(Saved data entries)
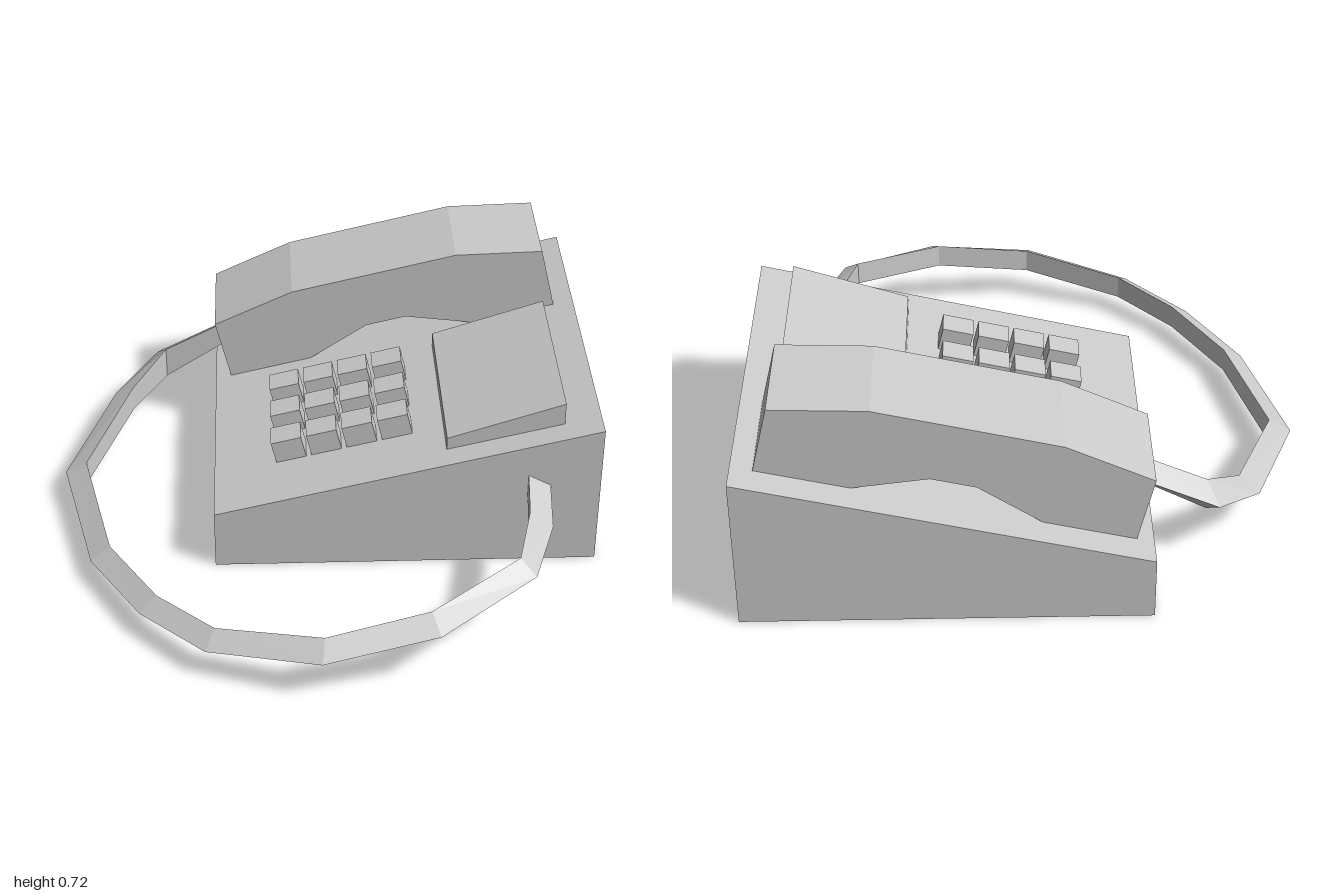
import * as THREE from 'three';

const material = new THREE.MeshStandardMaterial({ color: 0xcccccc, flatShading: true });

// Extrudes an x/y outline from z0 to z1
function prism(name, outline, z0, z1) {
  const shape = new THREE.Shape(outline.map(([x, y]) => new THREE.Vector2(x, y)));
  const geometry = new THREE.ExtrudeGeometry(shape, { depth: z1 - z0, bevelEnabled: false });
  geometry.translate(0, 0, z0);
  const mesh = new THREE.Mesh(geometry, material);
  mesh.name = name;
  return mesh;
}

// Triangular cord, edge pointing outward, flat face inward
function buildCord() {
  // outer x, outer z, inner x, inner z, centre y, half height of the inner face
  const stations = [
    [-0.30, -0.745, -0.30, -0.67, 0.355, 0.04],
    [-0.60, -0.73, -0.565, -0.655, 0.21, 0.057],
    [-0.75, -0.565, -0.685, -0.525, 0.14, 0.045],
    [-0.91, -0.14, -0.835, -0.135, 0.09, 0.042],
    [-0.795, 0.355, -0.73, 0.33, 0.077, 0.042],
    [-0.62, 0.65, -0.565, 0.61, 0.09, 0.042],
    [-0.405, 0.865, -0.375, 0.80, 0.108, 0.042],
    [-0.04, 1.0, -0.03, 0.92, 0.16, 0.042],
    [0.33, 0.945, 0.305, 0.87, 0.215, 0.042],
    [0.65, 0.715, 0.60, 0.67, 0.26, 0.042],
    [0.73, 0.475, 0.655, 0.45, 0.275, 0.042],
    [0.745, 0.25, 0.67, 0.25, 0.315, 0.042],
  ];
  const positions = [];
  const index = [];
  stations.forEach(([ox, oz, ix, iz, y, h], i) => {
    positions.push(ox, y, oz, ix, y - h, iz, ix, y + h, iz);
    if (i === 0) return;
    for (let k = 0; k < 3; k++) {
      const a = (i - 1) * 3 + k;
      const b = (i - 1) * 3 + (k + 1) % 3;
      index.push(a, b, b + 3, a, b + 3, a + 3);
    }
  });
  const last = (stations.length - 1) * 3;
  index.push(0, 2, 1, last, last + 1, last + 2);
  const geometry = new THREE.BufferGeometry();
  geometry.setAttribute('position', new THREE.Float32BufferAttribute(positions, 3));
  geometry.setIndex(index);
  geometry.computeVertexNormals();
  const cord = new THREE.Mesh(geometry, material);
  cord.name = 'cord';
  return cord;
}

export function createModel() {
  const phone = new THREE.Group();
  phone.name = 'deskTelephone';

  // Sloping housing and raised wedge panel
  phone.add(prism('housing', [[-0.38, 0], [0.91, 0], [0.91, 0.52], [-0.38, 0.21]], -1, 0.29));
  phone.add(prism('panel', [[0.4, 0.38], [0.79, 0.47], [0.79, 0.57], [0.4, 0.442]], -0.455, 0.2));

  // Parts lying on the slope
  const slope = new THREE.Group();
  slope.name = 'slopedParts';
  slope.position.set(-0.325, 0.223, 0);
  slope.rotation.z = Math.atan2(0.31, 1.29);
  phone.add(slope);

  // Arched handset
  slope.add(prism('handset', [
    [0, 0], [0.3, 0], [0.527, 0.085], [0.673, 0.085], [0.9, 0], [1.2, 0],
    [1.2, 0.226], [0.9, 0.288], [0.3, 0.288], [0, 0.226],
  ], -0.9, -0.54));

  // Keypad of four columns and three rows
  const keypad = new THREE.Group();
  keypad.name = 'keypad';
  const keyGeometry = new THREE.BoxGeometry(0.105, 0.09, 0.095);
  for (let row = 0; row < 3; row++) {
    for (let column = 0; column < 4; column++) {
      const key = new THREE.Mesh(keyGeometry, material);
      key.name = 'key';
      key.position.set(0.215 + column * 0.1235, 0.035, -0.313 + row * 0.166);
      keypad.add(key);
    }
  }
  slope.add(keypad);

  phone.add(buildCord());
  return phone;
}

= What to do =
Copy out every line from the records that has the word "slope".

= Solved exercise =
  // Parts lying on the slope
  const slope = new THREE.Group();
  slope.name = 'slopedParts';
  slope.position.set(-0.325, 0.223, 0);
  slope.rotation.z = Math.atan2(0.31, 1.29);
  phone.add(slope);
  slope.add(prism('handset', [
  slope.add(keypad);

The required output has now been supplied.